Tanith Lee, the prolific author of more than 90 novels and nearly 300 short stories in the science fiction, fantasy, horror, young adult, historical, and mystery genres, died Sunday, reports sci-fi website Tor.com. She was 67.
Although Lee was heterosexual and married to author and artist John Kaiine, much of her fame was attributed to her award-winning fiction featuring gay, lesbian, bisexual, and transgender characters. Lee and her husband lived in the southeast of England.
In 2010, Lee channeled Esther Garber, a lesbian, and her fictional brother Judas, a gay man, for a quasi-historical short story, “Disturbed by Her Song.” Garber became a pseudonym for Lee.
Her acclaimed 1980 book, Death’s Master, won her that year's British Fantasy Award; she was the first woman so honored. In addition to her fiction, Lee wrote several poems, four BBC Radio plays, and two episodes of the BBC’s acclaimed sci-fi television series Blake’s 7.
Lee was born in 1947 to two professional dancers and developed a passion for weird fiction, sci-fi, and Shakespeare. She struggled with undiagnosed dyslexia and was unable to read until the age of 8, when her father taught her.
By the age of 21, she published her first vignette, and she took various jobs, including file clerk and assistant librarian to support her work. Her first published novels were children’s fantasies, The Dragon Hoard and Animal Castle, published by Macmillan in 1971 and 1972, respectively.
In 1975, DAW published Lee’s first adult fantasy, The Birthgrave; DAW would go on to publish more than 20 of her other sci-fi/fantasy and horror works in the 1970s and ’80s.
An early series, The Flat Earth, was celebrated for introducing gender-fluid characters. She told Lambda Literary’s Craig Gidney, “The first book and its followers came with their own environment and ethos, and aspect of which happens to include the premise that almost all Flat-Earthians are bisexual, if perhaps with some individual biases in one or more directions.”
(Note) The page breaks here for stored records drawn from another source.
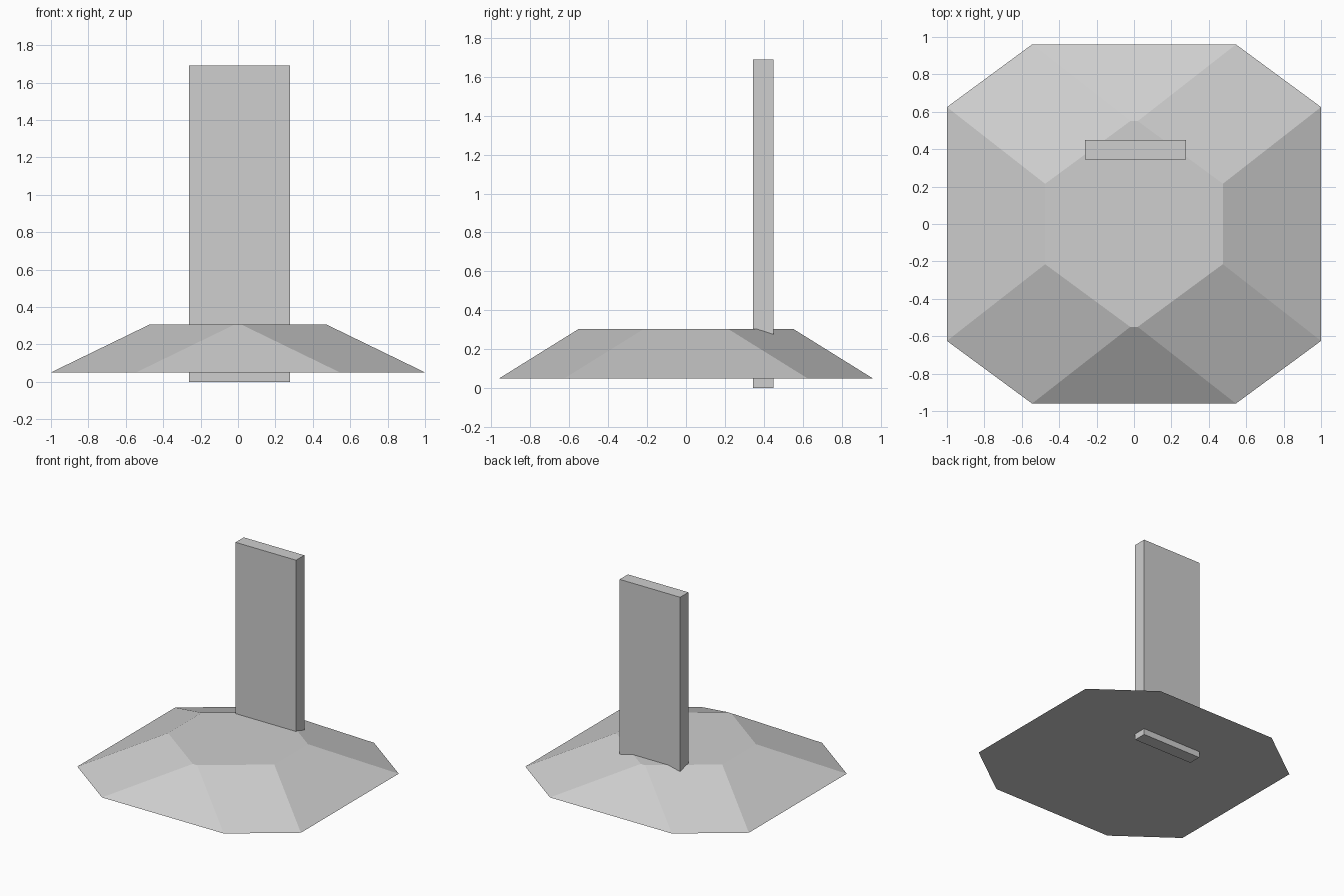
import bpy
import bmesh

cube = bpy.data.objects.get("Cube")
if cube:
    bpy.data.objects.remove(cube, do_unlink=True)

grey = bpy.data.materials.new("light grey")
grey.use_nodes = True
colour = (0.62, 0.62, 0.62, 1)
grey.diffuse_color = colour
grey.node_tree.nodes["Principled BSDF"].inputs["Base Color"].default_value = colour


def octagon(side_x, side_y, end_x, end_y):
    """Corners of a symmetric octagon, counter-clockwise from the right side."""
    quarter = [(side_x, side_y), (end_x, end_y)]
    half = quarter + [(-x, y) for x, y in reversed(quarter)]
    return half + [(-x, -y) for x, y in half]


def loft(name, lower, upper, z0, z1):
    """Flat-faced solid between two outlines with equal corner counts."""
    bm = bmesh.new()
    low = [bm.verts.new((x, y, z0)) for x, y in lower]
    top = [bm.verts.new((x, y, z1)) for x, y in upper]
    bm.faces.new(reversed(low))
    bm.faces.new(top)
    count = len(low)
    for i in range(count):
        j = (i + 1) % count
        bm.faces.new((low[i], low[j], top[j], top[i]))
    bmesh.ops.recalc_face_normals(bm, faces=bm.faces)
    mesh = bpy.data.meshes.new(name)
    bm.to_mesh(mesh)
    bm.free()
    mesh.materials.append(grey)
    obj = bpy.data.objects.new(name, mesh)
    bpy.context.collection.objects.link(obj)
    return obj


# Faceted mound with a flat, nearly hexagonal top
mound = loft("mound", octagon(1, 0.625, 0.545, 0.96),
             octagon(0.475, 0.215, 0.02, 0.55), 0.05, 0.305)

# Upright slab running through the back of the mound
left, right, front, back = -0.263, 0.278, 0.345, 0.45
outline = [(left, front), (right, front), (right, back), (left, back)]
slab = loft("upright_slab", outline, outline, 0, 1.69)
In another interview, Lee was asked about her recurring theme of ambiguous sexuality. She told the Innsmouth Free Press blog, “I think ambiguity intrigues me generally. Not just the hard-drawn line between male and female heterosexuality and lesbian/gay desire, which hard line may waver in the most staunch of the 'straight' or the 'homosexual' — but the shadings between wickedness and normality, evil and the divine. The state of human life and the god or demon within. The constant internal war that being alive can conjure.”
Heavy.com noted that legions of her devoted fans tweeted tributes to Lee.
We've just lost someone I greatly admired as a person & writer. Terrible news, such a hard year for these departures. Tanith Lee, RIP.
— Guy Gavriel Kay (@guygavrielkay) May 26, 2015
When I was a baby writer, I imitated Tanith Lee. I so wanted that kind of lavish narrative voice. Obviously I stopped, for she was peerless.
— Ann Aguirre (@MsAnnAguirre) May 26, 2015
Tanith Lee wrote mind-blowing stories about gender, sexuality, eroticism, stuff that was deeply feminist in an accessible way... & beautiful
— Solace Ames (@solacewrites) May 26, 2015